Look below. Copy each line that has "Vector" in it.
_ _ _ _ _
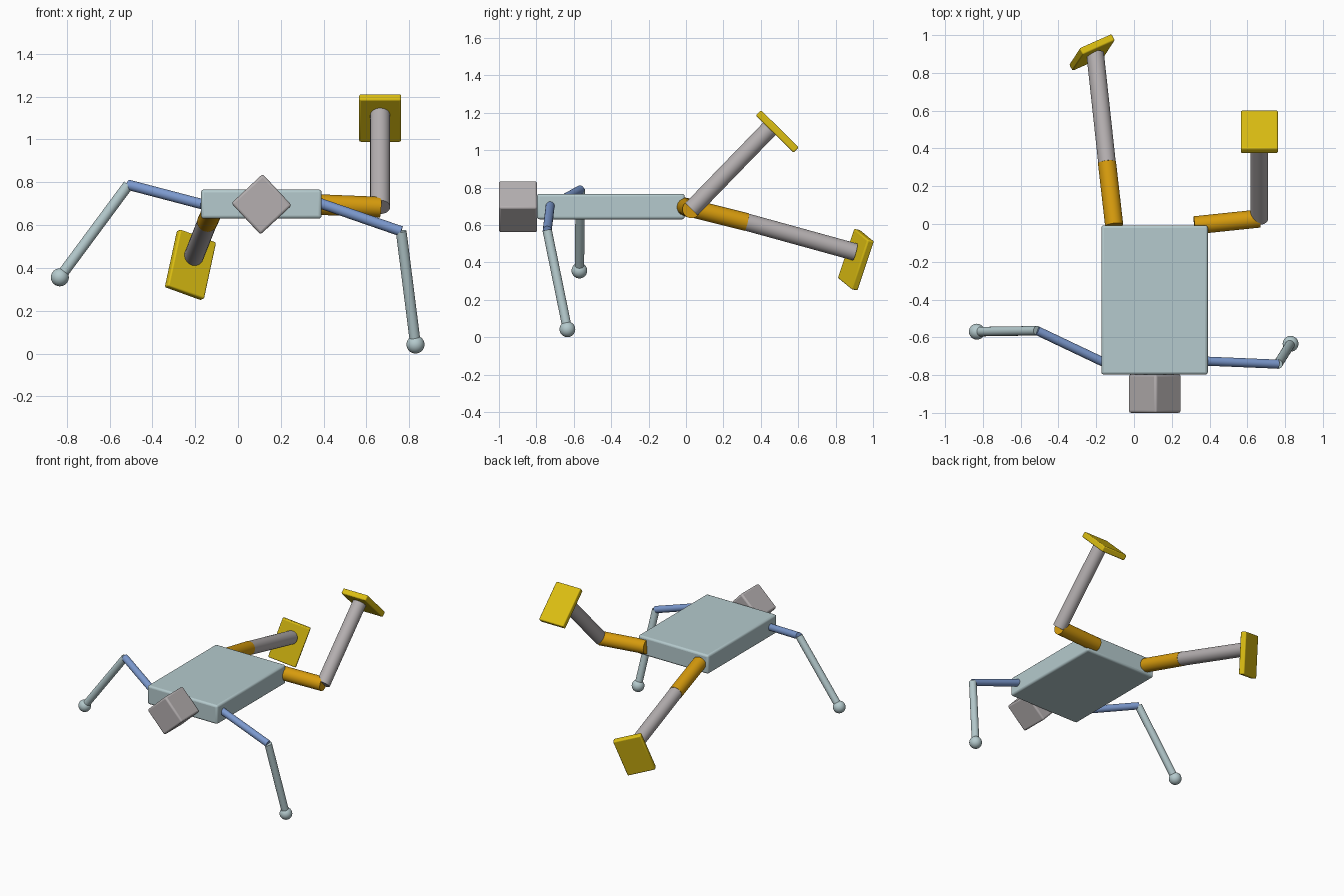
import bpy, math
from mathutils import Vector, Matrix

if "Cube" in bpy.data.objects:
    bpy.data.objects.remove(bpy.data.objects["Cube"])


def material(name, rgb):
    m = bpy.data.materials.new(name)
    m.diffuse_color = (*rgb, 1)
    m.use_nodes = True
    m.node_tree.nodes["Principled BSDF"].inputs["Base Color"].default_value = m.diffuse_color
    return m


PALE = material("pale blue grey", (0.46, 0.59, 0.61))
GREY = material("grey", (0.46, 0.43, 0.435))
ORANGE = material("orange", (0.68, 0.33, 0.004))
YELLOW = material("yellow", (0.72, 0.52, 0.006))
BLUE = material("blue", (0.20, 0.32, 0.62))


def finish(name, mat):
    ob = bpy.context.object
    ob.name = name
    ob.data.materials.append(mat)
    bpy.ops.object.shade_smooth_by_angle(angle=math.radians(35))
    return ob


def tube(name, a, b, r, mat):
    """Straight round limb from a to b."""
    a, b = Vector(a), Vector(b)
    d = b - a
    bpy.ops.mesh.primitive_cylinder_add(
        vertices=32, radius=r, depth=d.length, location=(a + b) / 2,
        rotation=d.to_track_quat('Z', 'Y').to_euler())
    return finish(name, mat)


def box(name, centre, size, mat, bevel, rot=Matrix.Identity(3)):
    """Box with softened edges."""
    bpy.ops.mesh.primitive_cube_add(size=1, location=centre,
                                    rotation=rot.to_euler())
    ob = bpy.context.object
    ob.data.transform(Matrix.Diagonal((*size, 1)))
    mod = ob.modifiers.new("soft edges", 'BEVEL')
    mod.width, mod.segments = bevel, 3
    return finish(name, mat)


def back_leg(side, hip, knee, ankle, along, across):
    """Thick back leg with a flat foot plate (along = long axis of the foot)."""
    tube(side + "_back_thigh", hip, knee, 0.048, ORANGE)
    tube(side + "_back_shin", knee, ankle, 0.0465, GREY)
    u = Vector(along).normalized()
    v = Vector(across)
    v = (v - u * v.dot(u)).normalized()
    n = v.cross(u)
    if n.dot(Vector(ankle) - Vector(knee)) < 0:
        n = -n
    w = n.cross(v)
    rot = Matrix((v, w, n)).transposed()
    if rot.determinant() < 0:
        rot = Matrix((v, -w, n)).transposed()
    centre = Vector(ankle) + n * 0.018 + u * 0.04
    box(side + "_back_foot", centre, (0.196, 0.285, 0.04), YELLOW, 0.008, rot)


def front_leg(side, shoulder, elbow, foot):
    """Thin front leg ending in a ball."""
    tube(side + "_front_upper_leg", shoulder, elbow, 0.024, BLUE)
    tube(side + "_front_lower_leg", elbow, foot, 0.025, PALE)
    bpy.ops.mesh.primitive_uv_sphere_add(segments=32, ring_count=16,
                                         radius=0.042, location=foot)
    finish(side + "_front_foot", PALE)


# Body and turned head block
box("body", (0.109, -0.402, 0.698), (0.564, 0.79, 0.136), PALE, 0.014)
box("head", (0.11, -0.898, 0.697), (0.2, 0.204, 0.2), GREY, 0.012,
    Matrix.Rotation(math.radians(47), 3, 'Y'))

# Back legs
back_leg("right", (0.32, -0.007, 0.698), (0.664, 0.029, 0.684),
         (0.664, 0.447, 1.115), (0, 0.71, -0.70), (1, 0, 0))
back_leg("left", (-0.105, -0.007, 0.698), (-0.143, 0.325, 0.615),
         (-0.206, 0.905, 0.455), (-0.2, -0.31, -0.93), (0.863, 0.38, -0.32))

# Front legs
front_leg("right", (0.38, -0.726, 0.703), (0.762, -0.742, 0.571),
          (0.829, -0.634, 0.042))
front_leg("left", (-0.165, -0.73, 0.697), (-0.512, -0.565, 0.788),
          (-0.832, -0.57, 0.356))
_ _ _ _ _
WRITTEN SOLUTION
from mathutils import Vector, Matrix
    a, b = Vector(a), Vector(b)
    u = Vector(along).normalized()
    v = Vector(across)
    if n.dot(Vector(ankle) - Vector(knee)) < 0:
    centre = Vector(ankle) + n * 0.018 + u * 0.04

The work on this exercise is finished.